╔══
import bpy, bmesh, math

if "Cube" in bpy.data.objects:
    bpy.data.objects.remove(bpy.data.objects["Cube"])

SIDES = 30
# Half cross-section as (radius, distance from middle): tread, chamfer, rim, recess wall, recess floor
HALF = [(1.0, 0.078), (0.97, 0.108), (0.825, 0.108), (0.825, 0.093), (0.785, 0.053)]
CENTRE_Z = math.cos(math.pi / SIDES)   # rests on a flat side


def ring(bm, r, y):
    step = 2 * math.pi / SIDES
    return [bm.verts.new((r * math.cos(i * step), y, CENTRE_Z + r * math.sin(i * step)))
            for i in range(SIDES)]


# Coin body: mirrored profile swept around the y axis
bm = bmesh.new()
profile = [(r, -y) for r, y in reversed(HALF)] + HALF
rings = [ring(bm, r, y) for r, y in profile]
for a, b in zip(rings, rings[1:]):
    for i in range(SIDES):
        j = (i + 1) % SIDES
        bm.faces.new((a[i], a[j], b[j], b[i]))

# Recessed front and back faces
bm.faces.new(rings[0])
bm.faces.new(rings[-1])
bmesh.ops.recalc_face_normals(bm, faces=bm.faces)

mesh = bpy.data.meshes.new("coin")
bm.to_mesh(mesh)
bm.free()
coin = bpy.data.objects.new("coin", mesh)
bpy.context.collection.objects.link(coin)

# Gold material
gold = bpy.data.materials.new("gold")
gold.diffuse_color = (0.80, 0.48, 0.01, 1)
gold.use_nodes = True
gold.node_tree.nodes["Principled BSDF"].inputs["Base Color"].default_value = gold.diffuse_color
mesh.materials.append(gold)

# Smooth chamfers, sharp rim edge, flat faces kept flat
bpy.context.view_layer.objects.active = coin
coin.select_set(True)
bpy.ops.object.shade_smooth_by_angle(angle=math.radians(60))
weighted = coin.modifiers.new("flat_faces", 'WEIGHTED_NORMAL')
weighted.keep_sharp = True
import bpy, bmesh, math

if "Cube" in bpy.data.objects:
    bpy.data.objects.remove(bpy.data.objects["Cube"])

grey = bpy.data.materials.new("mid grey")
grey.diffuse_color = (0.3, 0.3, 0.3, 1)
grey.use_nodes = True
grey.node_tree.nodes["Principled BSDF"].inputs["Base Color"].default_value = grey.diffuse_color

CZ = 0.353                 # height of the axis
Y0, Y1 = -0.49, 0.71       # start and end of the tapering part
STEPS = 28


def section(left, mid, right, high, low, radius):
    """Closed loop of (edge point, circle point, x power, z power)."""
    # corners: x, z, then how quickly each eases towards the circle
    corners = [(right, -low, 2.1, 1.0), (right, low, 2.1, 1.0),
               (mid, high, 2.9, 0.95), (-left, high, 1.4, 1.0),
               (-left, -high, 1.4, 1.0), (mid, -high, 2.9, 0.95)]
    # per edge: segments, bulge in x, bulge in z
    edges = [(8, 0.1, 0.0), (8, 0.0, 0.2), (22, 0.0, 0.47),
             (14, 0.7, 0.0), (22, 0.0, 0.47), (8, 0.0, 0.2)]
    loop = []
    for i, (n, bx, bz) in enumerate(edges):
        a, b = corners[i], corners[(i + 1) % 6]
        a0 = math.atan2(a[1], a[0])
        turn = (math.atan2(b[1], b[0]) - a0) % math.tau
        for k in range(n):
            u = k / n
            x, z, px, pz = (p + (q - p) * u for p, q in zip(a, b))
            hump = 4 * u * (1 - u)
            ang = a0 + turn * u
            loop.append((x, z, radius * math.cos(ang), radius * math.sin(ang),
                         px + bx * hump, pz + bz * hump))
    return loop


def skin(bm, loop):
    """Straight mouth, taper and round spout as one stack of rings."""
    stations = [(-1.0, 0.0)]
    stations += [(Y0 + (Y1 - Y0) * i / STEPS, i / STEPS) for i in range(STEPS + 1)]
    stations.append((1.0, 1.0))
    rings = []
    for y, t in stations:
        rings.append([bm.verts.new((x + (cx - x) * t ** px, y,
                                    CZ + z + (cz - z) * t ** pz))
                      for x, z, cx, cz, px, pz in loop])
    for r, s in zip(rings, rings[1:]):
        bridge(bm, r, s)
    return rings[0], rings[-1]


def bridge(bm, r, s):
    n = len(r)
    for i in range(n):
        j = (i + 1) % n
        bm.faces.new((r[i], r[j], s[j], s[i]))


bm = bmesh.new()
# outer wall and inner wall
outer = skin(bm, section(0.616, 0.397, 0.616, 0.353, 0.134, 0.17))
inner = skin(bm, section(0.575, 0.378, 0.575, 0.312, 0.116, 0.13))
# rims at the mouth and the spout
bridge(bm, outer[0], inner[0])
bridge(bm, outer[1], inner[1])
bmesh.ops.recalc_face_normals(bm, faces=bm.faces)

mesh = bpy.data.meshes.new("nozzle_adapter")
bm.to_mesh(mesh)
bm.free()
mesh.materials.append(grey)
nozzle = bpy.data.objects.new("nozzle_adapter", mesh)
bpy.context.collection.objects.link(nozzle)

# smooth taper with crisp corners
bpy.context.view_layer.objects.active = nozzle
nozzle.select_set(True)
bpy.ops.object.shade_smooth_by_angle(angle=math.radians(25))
╚══
╔══
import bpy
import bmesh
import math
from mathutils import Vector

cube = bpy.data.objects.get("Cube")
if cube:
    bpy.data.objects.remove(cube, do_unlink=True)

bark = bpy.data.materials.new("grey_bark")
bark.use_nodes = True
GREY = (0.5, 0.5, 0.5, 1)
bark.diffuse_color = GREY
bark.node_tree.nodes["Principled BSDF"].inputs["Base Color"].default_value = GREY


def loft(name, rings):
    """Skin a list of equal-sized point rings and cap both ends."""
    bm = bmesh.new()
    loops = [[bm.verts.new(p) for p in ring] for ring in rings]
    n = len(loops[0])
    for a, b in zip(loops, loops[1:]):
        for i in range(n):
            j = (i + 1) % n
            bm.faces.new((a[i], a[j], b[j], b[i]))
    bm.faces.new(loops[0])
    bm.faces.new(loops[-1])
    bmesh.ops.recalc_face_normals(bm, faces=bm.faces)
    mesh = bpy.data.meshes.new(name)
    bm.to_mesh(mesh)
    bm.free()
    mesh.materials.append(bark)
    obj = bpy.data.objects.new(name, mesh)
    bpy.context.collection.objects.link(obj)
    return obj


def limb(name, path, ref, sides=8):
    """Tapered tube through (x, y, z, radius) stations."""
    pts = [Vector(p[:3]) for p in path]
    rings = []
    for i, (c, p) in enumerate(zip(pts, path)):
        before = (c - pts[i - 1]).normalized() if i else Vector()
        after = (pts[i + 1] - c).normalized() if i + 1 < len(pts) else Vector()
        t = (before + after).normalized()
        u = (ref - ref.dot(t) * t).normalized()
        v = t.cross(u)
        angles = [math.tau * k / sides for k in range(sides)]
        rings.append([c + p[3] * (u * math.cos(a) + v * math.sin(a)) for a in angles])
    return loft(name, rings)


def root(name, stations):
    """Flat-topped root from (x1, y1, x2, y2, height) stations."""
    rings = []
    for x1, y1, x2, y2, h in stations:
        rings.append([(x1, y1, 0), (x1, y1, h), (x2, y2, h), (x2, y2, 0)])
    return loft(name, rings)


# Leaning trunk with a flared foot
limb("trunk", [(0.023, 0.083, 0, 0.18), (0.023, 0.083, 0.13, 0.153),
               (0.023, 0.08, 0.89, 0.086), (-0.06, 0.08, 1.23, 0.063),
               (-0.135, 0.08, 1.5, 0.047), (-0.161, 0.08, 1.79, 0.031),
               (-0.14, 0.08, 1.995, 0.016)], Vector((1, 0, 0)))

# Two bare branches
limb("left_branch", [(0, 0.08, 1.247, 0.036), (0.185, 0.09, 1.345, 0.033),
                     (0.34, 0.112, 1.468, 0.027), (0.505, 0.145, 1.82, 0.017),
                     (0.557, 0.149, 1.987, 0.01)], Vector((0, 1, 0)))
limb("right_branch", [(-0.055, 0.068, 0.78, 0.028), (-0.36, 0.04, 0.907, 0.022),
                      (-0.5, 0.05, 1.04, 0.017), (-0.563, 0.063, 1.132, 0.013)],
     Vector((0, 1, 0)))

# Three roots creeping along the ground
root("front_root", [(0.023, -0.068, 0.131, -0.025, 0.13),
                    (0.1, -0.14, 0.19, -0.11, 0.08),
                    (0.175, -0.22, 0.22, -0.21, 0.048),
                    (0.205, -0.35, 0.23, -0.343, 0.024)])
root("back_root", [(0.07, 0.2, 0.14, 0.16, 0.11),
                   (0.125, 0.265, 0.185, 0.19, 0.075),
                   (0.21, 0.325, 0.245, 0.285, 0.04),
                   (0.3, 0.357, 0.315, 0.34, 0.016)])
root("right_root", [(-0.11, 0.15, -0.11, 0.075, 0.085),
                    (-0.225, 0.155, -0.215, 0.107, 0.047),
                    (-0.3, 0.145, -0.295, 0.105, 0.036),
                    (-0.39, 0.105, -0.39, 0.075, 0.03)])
╚══
-- ABOUT THIS TASK --
Search the listing for the string "range". Copy each line where it turns up.

-- RESULT FOR THIS TASK --
            for i in range(SIDES)]
    for i in range(SIDES):
        for k in range(n):
    stations += [(Y0 + (Y1 - Y0) * i / STEPS, i / STEPS) for i in range(STEPS + 1)]
    for i in range(n):
        for i in range(n):
        angles = [math.tau * k / sides for k in range(sides)]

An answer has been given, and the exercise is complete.